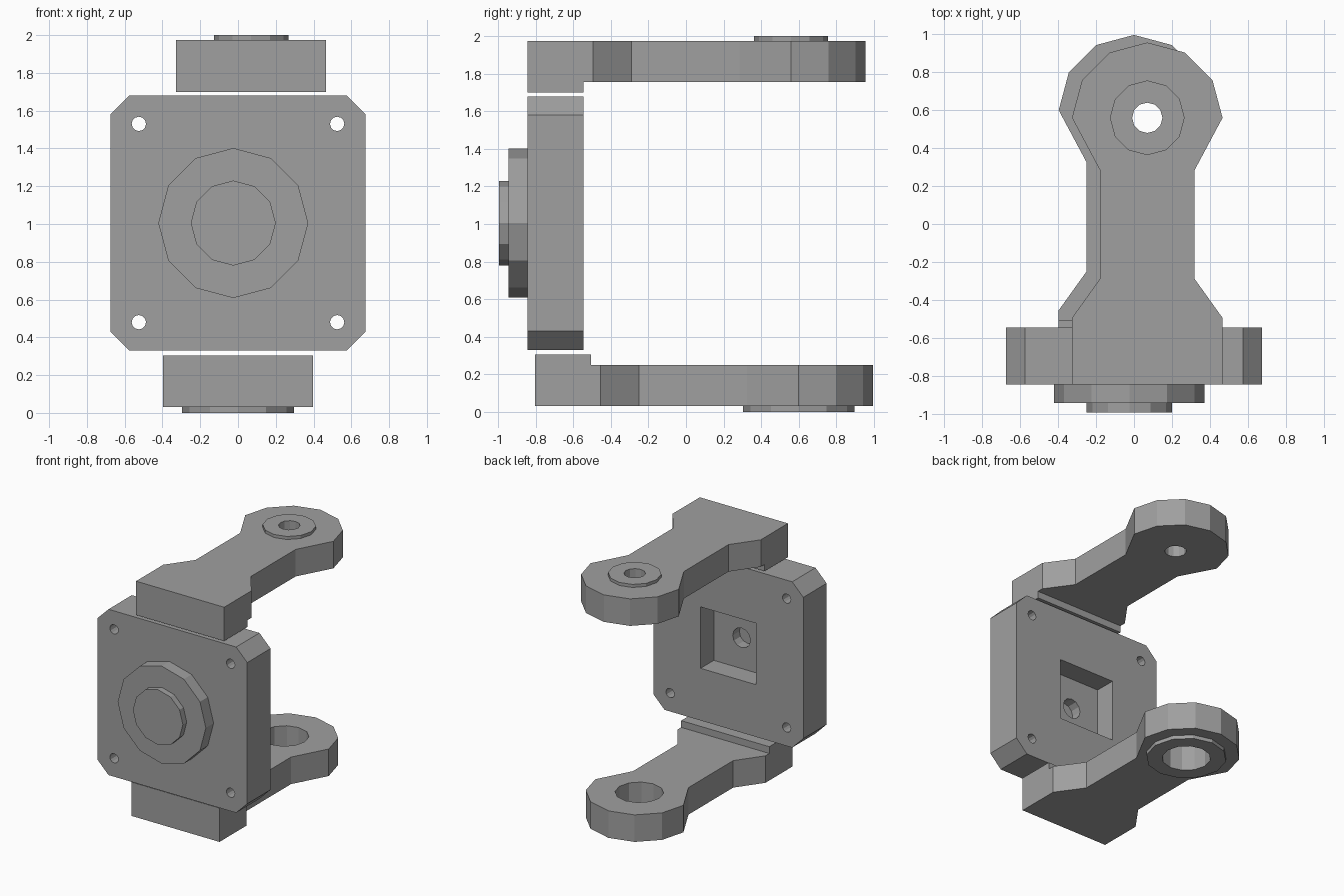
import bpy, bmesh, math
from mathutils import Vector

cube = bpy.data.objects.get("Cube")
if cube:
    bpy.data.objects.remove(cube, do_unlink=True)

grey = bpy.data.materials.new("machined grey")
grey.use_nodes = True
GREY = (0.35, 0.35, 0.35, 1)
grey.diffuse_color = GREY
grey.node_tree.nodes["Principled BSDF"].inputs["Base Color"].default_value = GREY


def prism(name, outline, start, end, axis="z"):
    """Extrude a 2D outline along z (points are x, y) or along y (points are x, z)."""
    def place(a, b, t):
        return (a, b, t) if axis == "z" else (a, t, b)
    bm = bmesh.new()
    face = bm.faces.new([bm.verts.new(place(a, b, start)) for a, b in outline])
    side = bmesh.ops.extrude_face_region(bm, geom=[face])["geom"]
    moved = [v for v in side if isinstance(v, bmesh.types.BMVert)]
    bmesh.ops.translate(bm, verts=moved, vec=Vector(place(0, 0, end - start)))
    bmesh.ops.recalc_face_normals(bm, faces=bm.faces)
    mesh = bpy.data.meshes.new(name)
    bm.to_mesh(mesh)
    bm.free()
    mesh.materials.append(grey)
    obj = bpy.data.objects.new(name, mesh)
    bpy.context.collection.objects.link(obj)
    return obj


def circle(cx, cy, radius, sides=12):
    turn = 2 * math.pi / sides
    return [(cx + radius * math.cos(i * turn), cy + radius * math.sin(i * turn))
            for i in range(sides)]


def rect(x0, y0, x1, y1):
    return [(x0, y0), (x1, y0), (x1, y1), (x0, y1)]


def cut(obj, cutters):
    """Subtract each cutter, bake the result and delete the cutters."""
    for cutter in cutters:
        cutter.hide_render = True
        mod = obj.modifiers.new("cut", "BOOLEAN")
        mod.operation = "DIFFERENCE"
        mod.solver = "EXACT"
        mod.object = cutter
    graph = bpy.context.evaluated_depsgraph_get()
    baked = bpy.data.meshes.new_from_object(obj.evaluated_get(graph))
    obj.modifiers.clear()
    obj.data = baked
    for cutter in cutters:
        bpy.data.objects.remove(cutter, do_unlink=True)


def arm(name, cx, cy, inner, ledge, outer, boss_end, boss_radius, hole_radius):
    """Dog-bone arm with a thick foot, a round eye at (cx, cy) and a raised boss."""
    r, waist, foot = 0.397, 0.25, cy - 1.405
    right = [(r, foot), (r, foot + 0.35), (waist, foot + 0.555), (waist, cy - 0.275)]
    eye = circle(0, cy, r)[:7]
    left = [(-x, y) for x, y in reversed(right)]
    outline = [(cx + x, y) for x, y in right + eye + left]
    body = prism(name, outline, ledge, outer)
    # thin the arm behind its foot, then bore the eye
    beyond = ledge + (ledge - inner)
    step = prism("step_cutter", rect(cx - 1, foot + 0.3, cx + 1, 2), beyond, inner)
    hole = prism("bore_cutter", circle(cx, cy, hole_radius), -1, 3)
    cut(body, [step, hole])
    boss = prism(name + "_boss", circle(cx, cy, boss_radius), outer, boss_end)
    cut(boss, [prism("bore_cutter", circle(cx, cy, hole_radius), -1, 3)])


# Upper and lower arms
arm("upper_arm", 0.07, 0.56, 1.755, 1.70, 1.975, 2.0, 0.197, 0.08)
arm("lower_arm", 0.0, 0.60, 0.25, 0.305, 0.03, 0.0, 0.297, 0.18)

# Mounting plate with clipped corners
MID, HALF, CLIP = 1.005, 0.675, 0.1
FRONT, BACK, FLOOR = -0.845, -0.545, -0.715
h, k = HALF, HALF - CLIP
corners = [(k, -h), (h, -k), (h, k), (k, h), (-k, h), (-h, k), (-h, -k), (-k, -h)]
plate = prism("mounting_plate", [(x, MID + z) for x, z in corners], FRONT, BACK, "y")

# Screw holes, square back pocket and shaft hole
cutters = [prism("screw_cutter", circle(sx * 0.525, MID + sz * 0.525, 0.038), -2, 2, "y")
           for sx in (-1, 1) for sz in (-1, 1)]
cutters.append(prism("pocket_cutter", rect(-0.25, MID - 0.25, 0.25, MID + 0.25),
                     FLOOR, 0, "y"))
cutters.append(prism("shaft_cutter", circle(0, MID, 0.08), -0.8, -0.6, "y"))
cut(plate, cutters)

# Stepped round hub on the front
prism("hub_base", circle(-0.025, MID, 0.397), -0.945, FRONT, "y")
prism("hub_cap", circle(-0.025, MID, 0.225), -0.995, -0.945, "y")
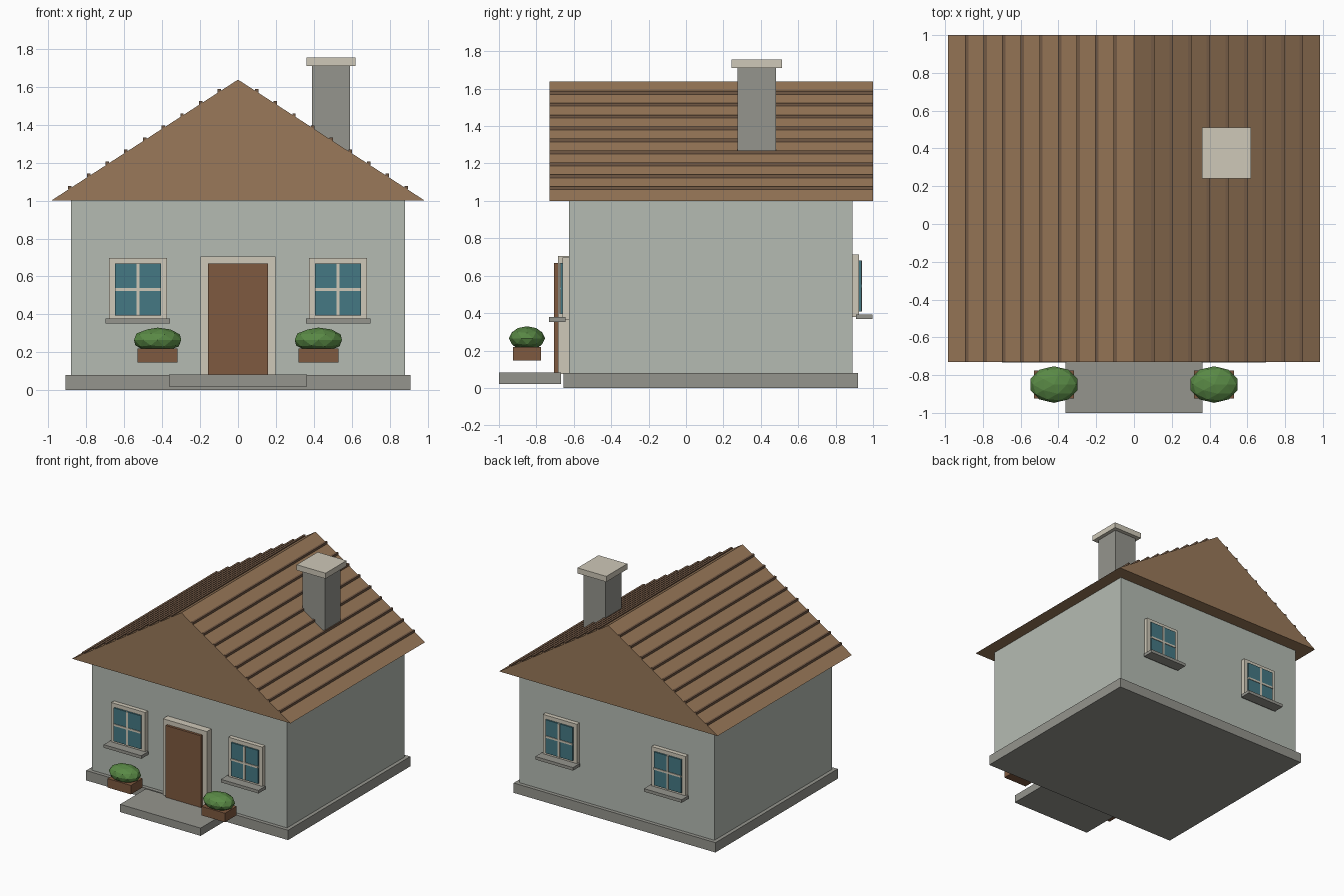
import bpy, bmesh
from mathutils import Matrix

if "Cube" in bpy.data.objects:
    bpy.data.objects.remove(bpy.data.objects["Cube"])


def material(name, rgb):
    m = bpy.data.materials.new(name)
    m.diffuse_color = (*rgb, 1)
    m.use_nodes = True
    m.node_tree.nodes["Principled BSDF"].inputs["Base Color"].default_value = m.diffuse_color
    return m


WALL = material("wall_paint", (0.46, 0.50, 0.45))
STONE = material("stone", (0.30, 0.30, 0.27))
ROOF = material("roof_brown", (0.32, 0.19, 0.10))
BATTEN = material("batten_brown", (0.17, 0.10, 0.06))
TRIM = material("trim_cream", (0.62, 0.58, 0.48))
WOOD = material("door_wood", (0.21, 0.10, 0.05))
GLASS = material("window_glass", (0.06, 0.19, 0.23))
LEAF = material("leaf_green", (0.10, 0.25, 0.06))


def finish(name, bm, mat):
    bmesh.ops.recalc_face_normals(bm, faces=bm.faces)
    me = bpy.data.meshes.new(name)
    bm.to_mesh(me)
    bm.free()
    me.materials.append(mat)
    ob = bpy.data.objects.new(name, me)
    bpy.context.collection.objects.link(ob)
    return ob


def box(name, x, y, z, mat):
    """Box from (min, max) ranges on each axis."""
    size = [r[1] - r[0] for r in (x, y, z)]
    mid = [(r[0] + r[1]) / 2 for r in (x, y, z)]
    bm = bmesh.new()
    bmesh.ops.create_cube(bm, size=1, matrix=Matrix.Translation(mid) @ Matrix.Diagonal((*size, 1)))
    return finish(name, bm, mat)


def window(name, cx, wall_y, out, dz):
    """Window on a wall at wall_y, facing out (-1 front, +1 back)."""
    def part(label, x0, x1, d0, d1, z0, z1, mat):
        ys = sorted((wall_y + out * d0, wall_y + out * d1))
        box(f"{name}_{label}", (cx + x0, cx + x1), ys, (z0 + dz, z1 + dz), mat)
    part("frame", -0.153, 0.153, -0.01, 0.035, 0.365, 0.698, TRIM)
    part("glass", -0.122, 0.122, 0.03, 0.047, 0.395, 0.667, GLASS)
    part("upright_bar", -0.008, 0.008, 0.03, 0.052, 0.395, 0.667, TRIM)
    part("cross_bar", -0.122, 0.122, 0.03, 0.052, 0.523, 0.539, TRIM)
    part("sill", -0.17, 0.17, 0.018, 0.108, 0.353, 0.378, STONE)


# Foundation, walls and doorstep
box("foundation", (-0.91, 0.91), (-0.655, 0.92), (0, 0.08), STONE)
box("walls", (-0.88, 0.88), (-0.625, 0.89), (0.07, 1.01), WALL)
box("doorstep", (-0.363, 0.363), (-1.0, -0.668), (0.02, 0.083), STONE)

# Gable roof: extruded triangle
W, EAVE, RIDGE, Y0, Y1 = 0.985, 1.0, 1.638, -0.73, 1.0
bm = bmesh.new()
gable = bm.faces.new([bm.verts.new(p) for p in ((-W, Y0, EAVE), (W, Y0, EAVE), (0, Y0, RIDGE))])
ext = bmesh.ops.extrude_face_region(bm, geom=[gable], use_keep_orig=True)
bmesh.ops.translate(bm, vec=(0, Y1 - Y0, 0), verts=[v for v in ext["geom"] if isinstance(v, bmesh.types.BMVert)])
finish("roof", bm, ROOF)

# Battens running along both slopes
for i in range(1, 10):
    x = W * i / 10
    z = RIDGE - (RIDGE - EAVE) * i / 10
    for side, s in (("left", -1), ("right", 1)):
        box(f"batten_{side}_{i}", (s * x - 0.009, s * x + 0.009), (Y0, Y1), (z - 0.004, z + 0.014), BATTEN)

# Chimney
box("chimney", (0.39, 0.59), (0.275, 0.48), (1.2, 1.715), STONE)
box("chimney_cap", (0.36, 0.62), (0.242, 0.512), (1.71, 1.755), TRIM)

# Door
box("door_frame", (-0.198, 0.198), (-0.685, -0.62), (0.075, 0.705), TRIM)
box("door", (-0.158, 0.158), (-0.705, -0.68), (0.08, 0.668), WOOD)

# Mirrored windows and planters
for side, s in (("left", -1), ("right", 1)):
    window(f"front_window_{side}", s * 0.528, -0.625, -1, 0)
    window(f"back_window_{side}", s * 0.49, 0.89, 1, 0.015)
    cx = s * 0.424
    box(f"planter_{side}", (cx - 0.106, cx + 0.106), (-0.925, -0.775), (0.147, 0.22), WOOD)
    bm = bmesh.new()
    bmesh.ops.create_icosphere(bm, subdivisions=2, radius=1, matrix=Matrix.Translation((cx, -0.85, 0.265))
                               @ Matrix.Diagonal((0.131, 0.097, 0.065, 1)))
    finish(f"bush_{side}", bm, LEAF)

Activity →
Of all the lines in the data above, show only those that hold the word "objects".

Expected output →
cube = bpy.data.objects.get("Cube")
    bpy.data.objects.remove(cube, do_unlink=True)
    obj = bpy.data.objects.new(name, mesh)
    bpy.context.collection.objects.link(obj)
        bpy.data.objects.remove(cutter, do_unlink=True)
if "Cube" in bpy.data.objects:
    bpy.data.objects.remove(bpy.data.objects["Cube"])
    ob = bpy.data.objects.new(name, me)
    bpy.context.collection.objects.link(ob)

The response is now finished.